You’re finally on that diving vacation you booked up and saved for and even though you know the rules it’s still tempting to have ‘just the one’ drink after dinner before bed time while watching the sunset or exploring the local nightlife in town. So what are the real risks with mixing alcohol and diving?
Well the obvious risk of having a drink before a dive will impair judgement leading to potentially dangerous situations: 50% of accidents happen to adults of drinking age under the influence of alcohol.
It all boils down to dehydration. Alcohol is a diuretic. The more you consume, the night before, the more dehydrated you will be in the morning. Having that greasy breakfast will compound matters as your body gets even more dehydrated dealing with digesting it.
The dehydration doesn’t stop there. It gets worse on your first and subsequent dives. The air you are breathing in the tank, has had it’s moisture content, significantly removed, during filling, further dehydrating your body. All of this adds up to having an increased susceptibility to getting a DCS, not to mention that you may experience narcosis at a shallower depth than normal.
Body temperature is another concern. Diving requires surviving in a medium where heat is pulled from our bodies 20 times faster than it is in air. So no matter what the temperature, heat loss is a concern. It’s just a matter of degree. And who hasn’t been told that a great way to fend off the cold is with a good stiff drink? After all, alcohol feels so warm going down that it certainly must rekindle the internal fire, and give us that essential extra burst of energy, right? While it may sound logical, it’s just not true. Pharmacologically, alcohol is a peripheral vasodilator, meaning that it causes blood vessels in the skin to open up more than normal. As blood flow increases to fill the expanding vessels, we experience that warm, flushed feeling. But this momentary sensation is misleading because it masks a more sinister effect.
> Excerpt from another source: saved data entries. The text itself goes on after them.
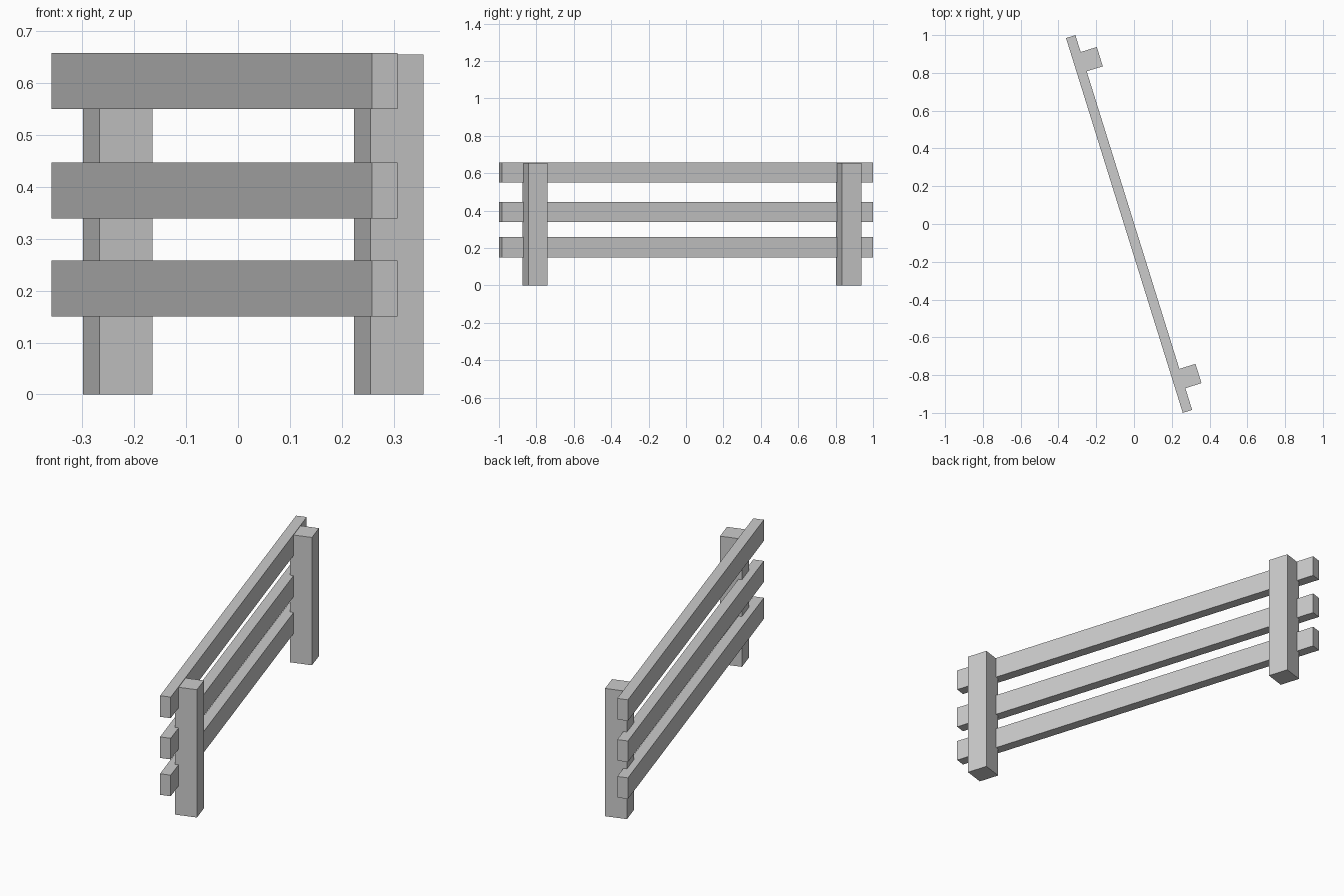
import bpy
from math import radians
from mathutils import Matrix, Vector

if "Cube" in bpy.data.objects:
    bpy.data.objects.remove(bpy.data.objects["Cube"])

# Fence frame: turned about z, centred on the rails
FRAME = Matrix.Translation((-0.026, 0, 0)) @ Matrix.Rotation(radians(17.3), 4, 'Z')


def box(name, x, y, z):
    """Box from (min, max) ranges in the fence's own frame."""
    bpy.ops.mesh.primitive_cube_add(size=1)
    ob = bpy.context.object
    ob.name = name
    size = [b - a for a, b in (x, y, z)]
    centre = Vector([(a + b) / 2 for a, b in (x, y, z)])
    ob.data.transform(Matrix.Diagonal((*size, 1)))
    ob.matrix_world = FRAME @ Matrix.Translation(centre)
    return ob


# Three horizontal rails
for label, z0 in (("lower", 0.15), ("middle", 0.339), ("upper", 0.55)):
    box(label + "_rail", (-0.026, 0.026), (-1.039, 1.039), (z0, z0 + 0.108))

# Two square posts, with the rails let into their faces
for label, y in (("front", -0.865), ("back", 0.892)):
    box(label + "_post", (0.0085, 0.1155), (y - 0.0535, y + 0.0535), (0, 0.655))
The blood flow responsible for that “warm and fuzzy” feeling is diverted from the body core. This loss of blood saps heat from a more vital area of our body and makes us more — not less — prone to hypothermia. Moreover, alcohol depresses shivering, the major symptom warning us of the onset of significant heat loss. There’s also a possible double whammy because some recent studies out of Canada have shown that nitrogen narcosis also delays the body’s shiver response. So, a predive drink or two compounds the heat loss problem, and post-dive alcohol consumption can impede the rewarming process. How much sense does it make to spend hundreds of dollars for an exposure suit only to reduce its effect by drinking?
Bad as it is, problems don’t end with increased peripheral blood flow. Ironically, the blood vessels supplying our muscles do not dilate but constrict. This causes an increase in blood pressure, and is one reason those with hypertension are advised not to drink excessively. As muscle accounts for the greatest tissue mass in our body, this elevated blood pressure can place significant stress on the heart. Some believe this stress could be a contributing factor in the increasing number of diving accidents involving those with underlying heart disease.
Alcohol may also play a role in accidents blamed on poor physical conditioning. How so? Think back to the last time you had a few drinks. You probably didn’t feel a lot like exercising. This is partly due to mental impairment, but there’s another more direct reason for the feeling of fatigue; alcohol actually drains energy. One of the body’s primary fuels is sugar in the form of glucose, a substance produced by the liver. Alcohol consumption impedes the production of glucose, thus reducing our exercise ability far below normal. So, regardless of how you feel, an imbibing diver may be incapable of making the extra effort required to keep an unexpected situation from turning into an emergency.